Leave it to the folks at the far-right Christian Action League, the American Family Association’s North Carolina affiliate, to come up with an anti-gay twist to the story of Little Red Riding Hood.
In a column for BarbWire today, the group’s executive director, Mark Creech, rewrites the childhood fairy tale into a rather confusing attack on gay rights and the Supreme Court.
Once upon a time there was a dear little girl who loved her grandmother supremely. The grandmother had given to her a little cap of red velvet, which suited her so well she would never wear anything else. Thus, everyone called her Little Red Riding Hood.
For a little while longer the wolf spoke with Little Red Riding Hood, mostly telling her about the way wolves are wrongly perceived by people. “Wolves are nothing to be feared, they just want to be treated like everybody else,” he told her.
While on her way, Little Red Riding Hood pondered, “Yes, I think I can understand how the wolf must feel. Perhaps he is a victim, as he says, and his way is not decadent.”
“Oh grandmother,” she said, “What big ears, eyes, hands, and mouth you have.”
“Certainly you can appreciate diversity,” replied the wolf. And just when he thought the time was right, he sprang from the bed to eat Little Red Riding Hood.
A woodcutter nearby heard her screams and rushed to save her.
He overcame the wolf with his trusty axe. The townspeople hurried to the scene, cheered and supported the woodcutter, except for five foolish judges.
The five foolish judges declared the woodcutter prejudiced, bigoted, and intolerant. They said he had no right to defend either the grandmother or Little Red Riding Hood.

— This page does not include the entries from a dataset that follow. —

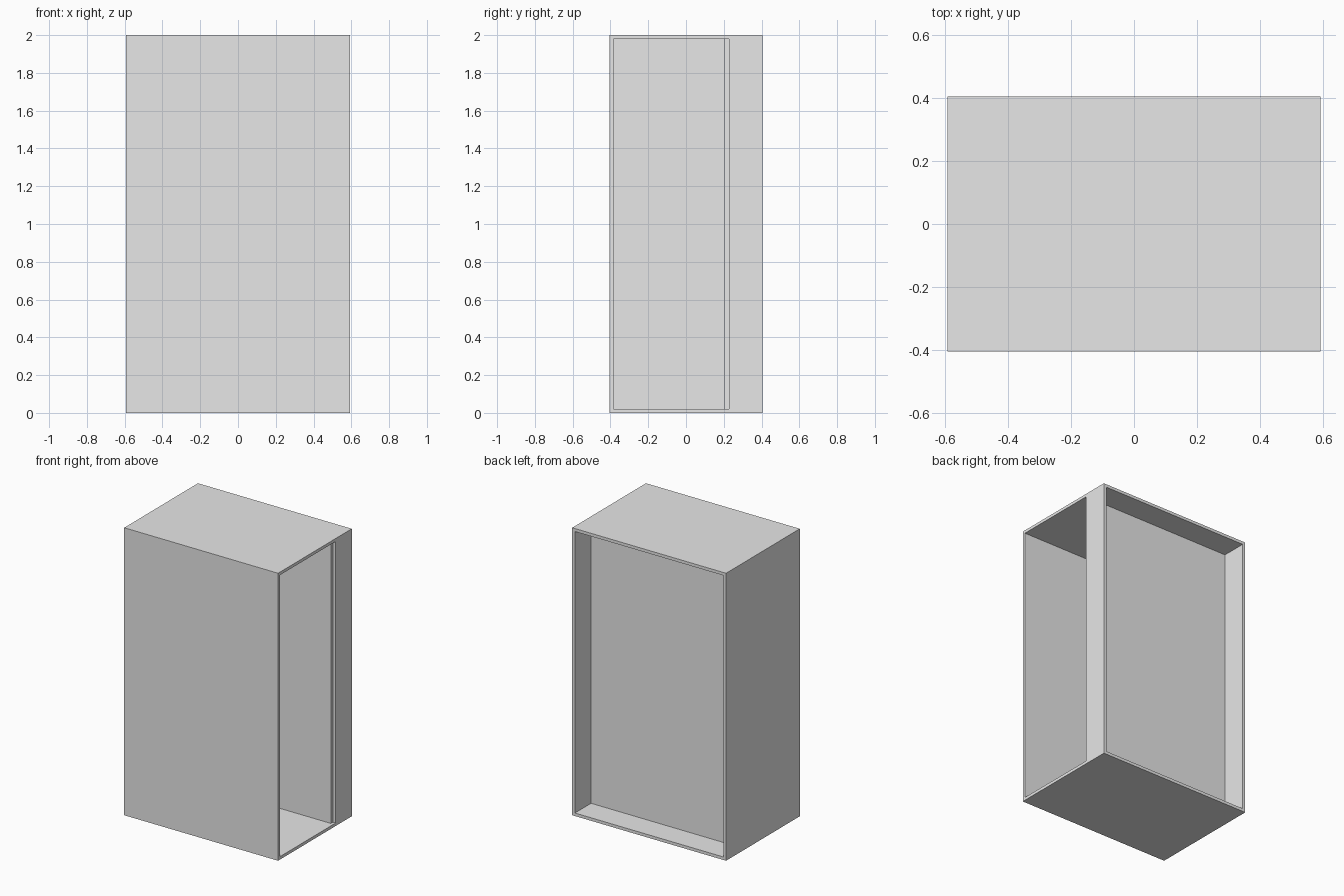
import bpy
import bmesh

if "Cube" in bpy.data.objects:
    bpy.data.objects.remove(bpy.data.objects["Cube"])

# One plain grey for the whole cabinet
grey = bpy.data.materials.new("light grey")
grey.diffuse_color = (0.8, 0.8, 0.8, 1.0)
grey.use_nodes = True
grey.node_tree.nodes["Principled BSDF"].inputs["Base Color"].default_value = grey.diffuse_color

X, Y, Z = 0.592, 0.405, 2.0   # half width, half depth, height
T = 0.021                     # board thickness


def board(name, x0, x1, y0, y1, z0, z1):
    """Flat board spanning the given limits."""
    bm = bmesh.new()
    bmesh.ops.create_cube(bm, size=1.0)
    for v in bm.verts:
        v.co.x = x0 if v.co.x < 0 else x1
        v.co.y = y0 if v.co.y < 0 else y1
        v.co.z = z0 if v.co.z < 0 else z1
    mesh = bpy.data.meshes.new(name)
    bm.to_mesh(mesh)
    bm.free()
    mesh.materials.append(grey)
    obj = bpy.data.objects.new(name, mesh)
    bpy.context.collection.objects.link(obj)
    return obj


# Top and bottom boards
board("bottom_board", -X, X, -Y, Y, 0.0, T)
board("top_board", -X, X, -Y, Y, Z - T, Z)

# Closed front and closed left side
board("front_board", -X, X, -Y, -Y + T, T, Z - T)
board("left_board", -X, -X + T, -Y + T, Y, T, Z - T)

# Right side is open at the front, closed only beside the back recess
board("right_strip", X - T, X, 0.228, Y, T, Z - T)

# Inner panel dividing the side compartment from the back recess
board("inner_panel", -X + T, X - T, 0.205, 0.228, T, Z - T)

They said the axe must be cast away.
Standing with the five foolish judges were also some clever foxes, relatives of the wolf, who argued the wolf’s proclivity for carnage was completely normal. In fact, to suppress the wolf’s appetites, something which was inherent to his nature, would be wrong, they said. Besides, it was claimed that grandmothers are like old traditions that need to give way to the new anyhow.
And so, on the basis of these considerations, not only did the mindset of many of the townspeople start to change, but the wolf was lauded and praised. Many townspeople would fly the wolf flag from atop their village cottages and buildings. An advocacy group called WUVS, standing for “Wolves, Underfed, Voracious, and Famished,” fought to give wolves special protections in law. And no one dared challenge the true nature of the wolf for fear his house, his livelihood, and even his freedom might be taken away.
So the years passed, grandmother was dead and Little Red Riding Hood would live her life in confusion, always in danger of many wolves and never to enjoy the basket of goodies with her grandmother, whom she had known and loved for so long.
I would not do all the work for the reader here, but if it helps, in this fable of Little Red Riding Hood, the Grandmother is traditional marriage. The wolf is homosexual activism. Little Red Riding Hood is an unsuspecting public, and, in another way, children and their future. The basket of assorted goodies signifies the many blessings and joys of real marriage. The woodcutter is true religion’s opposition to so-called gay rights. His axe is state constitutional amendments to define marriage as one man and one woman. The five foolish judges are the U.S. Supreme Court justices who ruled to redefine marriage for the nation. The clever foxes are professionals who argue homosexuality is inherent, fixed, unalterable, and normal. The townspeople represent ever-changing public opinion.